Doubts

‘…Doubts have arisen in the breast of the royal Henry as to the validity of your Majesty’s union, seeing that you had been the wife of an elder brother.‘
“My Lord of York,’ said the Queen, rising from her seat, and casting upon the conscience-stricken prelate a look that would have annihilated a mind less firm than his, —’thou sayest Henry, my Lord, has had doubts, —thou shouldst have said, ‘I, Cardinal Wolsey, have instilled doubts into the mind of my sovereign:’ this would be true. I am acquainted with thy proceedings; thy purposes may possibly be completed; but yet, alone as I am, unprotected and a foreigner, I fear thee not. I have that within which thou canst not destroy, —a quiet conscience; that which thou hast never velt, —a mind at peace. I am the daughter of Ferdinand and Isabella, —the aunt of Charles of Germany, —The Queen of Henry of England! The latter title I hold by the bonds of marriage, —by a dispensation given by the Pope Julius, —recognized by the English Bishops, —acted upon by my royal husband, —sealed on earth and registered in heaven. And dost thou think to annul this holy obligation? Wouldst thou break down the strong barriers of the church, —burst asunder the bonds of relition, and destroy conjugal felicity?
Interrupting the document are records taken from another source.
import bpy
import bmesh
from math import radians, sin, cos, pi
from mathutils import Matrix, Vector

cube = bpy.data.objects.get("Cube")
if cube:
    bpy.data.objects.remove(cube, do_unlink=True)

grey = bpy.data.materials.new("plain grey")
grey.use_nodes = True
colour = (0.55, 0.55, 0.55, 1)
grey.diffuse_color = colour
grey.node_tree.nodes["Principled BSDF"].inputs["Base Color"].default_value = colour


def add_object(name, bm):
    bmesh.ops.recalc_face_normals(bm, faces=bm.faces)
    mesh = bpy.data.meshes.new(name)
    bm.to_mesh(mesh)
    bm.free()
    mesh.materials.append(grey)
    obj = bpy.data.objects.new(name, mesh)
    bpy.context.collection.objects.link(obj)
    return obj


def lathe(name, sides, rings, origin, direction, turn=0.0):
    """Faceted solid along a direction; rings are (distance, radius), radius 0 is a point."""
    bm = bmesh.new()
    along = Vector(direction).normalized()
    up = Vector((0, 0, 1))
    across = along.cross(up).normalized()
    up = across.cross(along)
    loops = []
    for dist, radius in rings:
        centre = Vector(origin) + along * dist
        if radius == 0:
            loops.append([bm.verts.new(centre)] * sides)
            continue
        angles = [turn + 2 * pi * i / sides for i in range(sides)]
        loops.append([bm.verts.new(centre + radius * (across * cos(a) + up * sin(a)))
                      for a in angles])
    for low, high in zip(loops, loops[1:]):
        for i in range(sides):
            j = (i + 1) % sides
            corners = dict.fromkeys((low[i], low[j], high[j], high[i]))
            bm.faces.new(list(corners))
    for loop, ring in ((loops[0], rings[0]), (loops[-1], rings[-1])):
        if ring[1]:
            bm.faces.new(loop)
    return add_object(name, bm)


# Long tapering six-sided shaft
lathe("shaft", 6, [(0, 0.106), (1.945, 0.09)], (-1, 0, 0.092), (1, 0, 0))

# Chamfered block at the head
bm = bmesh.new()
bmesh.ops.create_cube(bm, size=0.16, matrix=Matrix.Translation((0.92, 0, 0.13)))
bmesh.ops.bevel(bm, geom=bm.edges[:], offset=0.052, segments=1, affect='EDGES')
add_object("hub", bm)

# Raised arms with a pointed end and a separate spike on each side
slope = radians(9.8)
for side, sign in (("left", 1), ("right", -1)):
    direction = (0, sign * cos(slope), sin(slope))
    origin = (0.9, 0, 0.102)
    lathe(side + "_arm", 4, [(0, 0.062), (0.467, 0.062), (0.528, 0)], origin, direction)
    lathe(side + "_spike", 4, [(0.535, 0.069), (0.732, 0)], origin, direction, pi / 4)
Art thou really a man of God, as thy habit implies?

The Fate of Wolsey, 1835

September 3, 2014